As you’d hope, all the exterior chrome has been subbed for gloss black. Even the Matrix LED headlights are dark – except for when you turn them on. Then they’re super bright, but that’s kinda the point.
Because this is meant to be semi-practical, the car has gloss-black roof rails and privacy glass. The former opens the door for all manner of ski, surf or bike-based fun, the latter to keep friends (I’m too young for kids at the moment) cool in summer.
Where the exterior is all-black, my cabin is light and airy. The 18-way adjustable heated sports seats and dash are both trimmed in Light Oyster Windsor leather, while the headlining has been specced to match. It’s welcoming in a way most British cars (and people?) aren’t.
On the options front, my Jaguar has been de-badged – no-one needs to know how much it cost – carpet floor mats, and the full suite of adaptive dynamics systems. As a modern Jaguar, it’s meant to be sporty. The adaptive systems give it the best possible chance.
I skipped DAB radio and the head-up display, because both are frivolous and rarely used, while the 360-degree camera also missed the cut. It’s a small SUV, not a dual-cab monster. Learn how to park.
All told, you’re left with a sharp-looking, sharp-driving compact Jaguar SUV. The only option it’s missing? If there was an option box to turn it into a Volvo XC40, I would’ve ticked it.
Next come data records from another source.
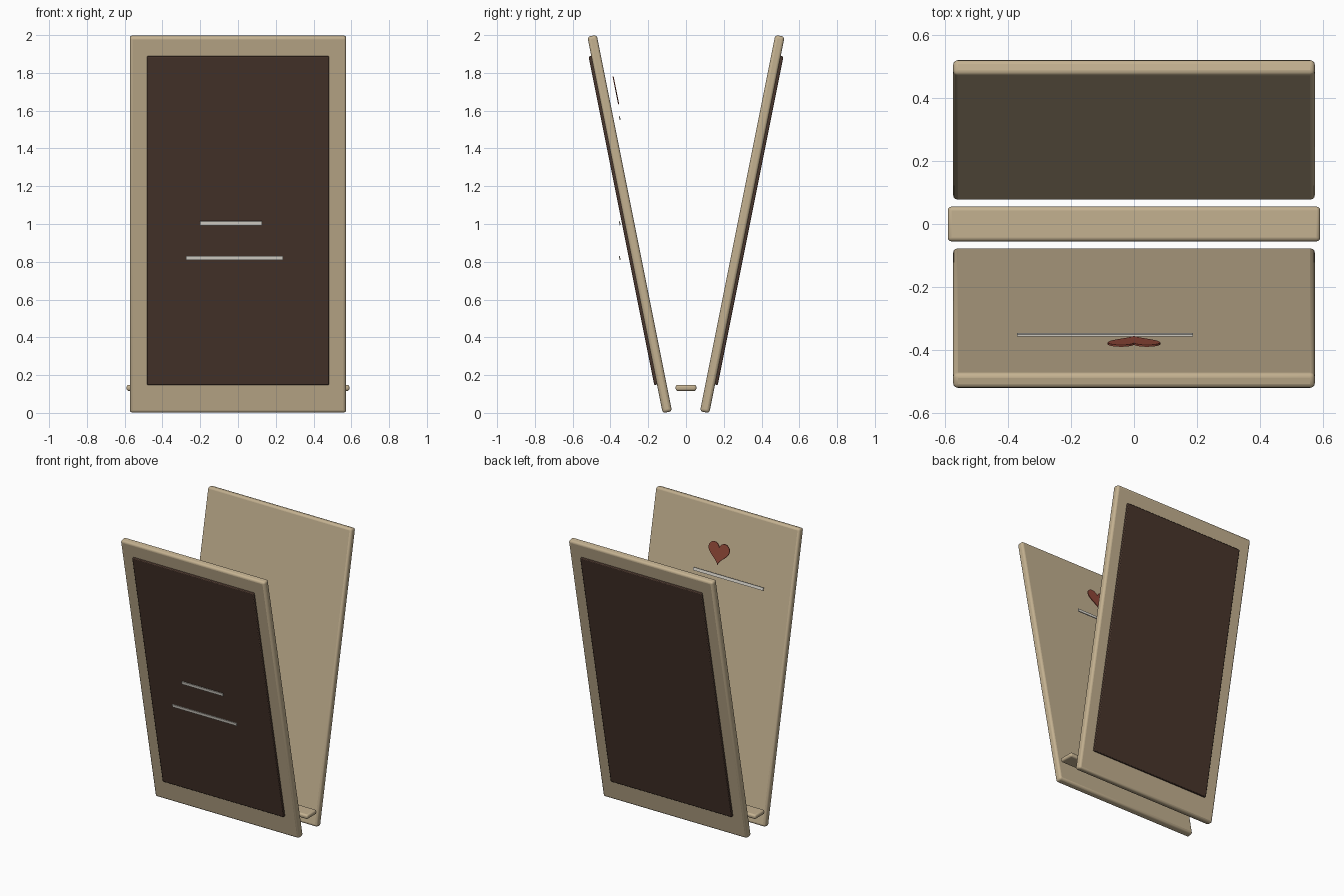
import bpy, bmesh, math
from mathutils import Matrix, Vector

if "Cube" in bpy.data.objects:
    bpy.data.objects.remove(bpy.data.objects["Cube"])

TILT = math.atan2(0.398, 1.99)
LEAN = Matrix.Rotation(TILT, 4, 'X')          # top leans towards -y
FLIP = Matrix.Rotation(math.pi, 4, 'Z')       # turns a front part into a back part


def material(name, r, g, b):
    m = bpy.data.materials.new(name)
    m.diffuse_color = (r, g, b, 1)
    m.use_nodes = True
    m.node_tree.nodes["Principled BSDF"].inputs["Base Color"].default_value = m.diffuse_color
    return m


WOOD = material("wood", 0.55, 0.44, 0.28)
SLATE = material("slate", 0.065, 0.036, 0.025)
CHALK = material("chalk", 0.75, 0.72, 0.65)
RED = material("red_chalk", 0.28, 0.065, 0.04)


def finish(bm, name, mat, matrix, bevel=0.0, segments=3):
    mesh = bpy.data.meshes.new(name)
    bm.to_mesh(mesh)
    bm.free()
    mesh.materials.append(mat)
    ob = bpy.data.objects.new(name, mesh)
    bpy.context.collection.objects.link(ob)
    ob.matrix_world = matrix
    if bevel:
        mod = ob.modifiers.new("bevel", 'BEVEL')
        mod.width = bevel
        mod.segments = segments
        bpy.ops.object.select_all(action='DESELECT')
        ob.select_set(True)
        bpy.context.view_layer.objects.active = ob
        bpy.ops.object.shade_smooth_by_angle(angle=math.radians(35))
    return ob


def box(name, size, mat, matrix, bevel=0.0, segments=3):
    bm = bmesh.new()
    bmesh.ops.create_cube(bm, size=1)
    bmesh.ops.scale(bm, vec=size, verts=bm.verts)
    return finish(bm, name, mat, matrix, bevel, segments)


# two leaning frames, each with a slate on its outer face
for side, turn in (("front", Matrix.Identity(4)), ("back", FLIP)):
    base = turn @ Matrix.Translation((0, -0.298, 1.0)) @ LEAN
    box(side + "_panel", (1.146, 0.05, 2.032), WOOD, base, 0.015)
    slate = base @ Matrix.Translation((0, -0.0275, 0.025))
    box(side + "_slate", (0.964, 0.025, 1.774), SLATE, slate, 0.005, 2)

# spreader bar joining the panels
box("spreader_bar", (1.18, 0.11, 0.032), WOOD, Matrix.Translation((0, 0, 0.132)), 0.012)

# chalk strokes
for i, (x0, x1, z) in enumerate(((-0.37, 0.187, 1.56), (-0.20, 0.127, 1.004), (-0.275, 0.237, 0.82))):
    place = Matrix.Translation(((x0 + x1) / 2, -0.351, z)) @ LEAN
    box(f"chalk_line_{i + 1}", (x1 - x0, 0.006, 0.021), CHALK, place)

# thin heart
bm = bmesh.new()
ring, s = [], 0.0052
for i in range(40):
    t = 2 * math.pi * i / 40
    x = 16 * math.sin(t) ** 3
    z = 13 * math.cos(t) - 5 * math.cos(2 * t) - 2 * math.cos(3 * t) - math.cos(4 * t)
    ring.append(bm.verts.new((x * s, -0.003, z * s)))
face = bm.faces.new(ring)
ext = bmesh.ops.extrude_face_region(bm, geom=[face])
bmesh.ops.translate(bm, vec=Vector((0, 0.006, 0)),
                    verts=[g for g in ext["geom"] if isinstance(g, bmesh.types.BMVert)])
bmesh.ops.recalc_face_normals(bm, faces=bm.faces)
finish(bm, "heart", RED, Matrix.Translation((0, -0.374, 1.721)) @ LEAN)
Next week’s Configurator Challenge will feature the Lexus LC. Stay tuned!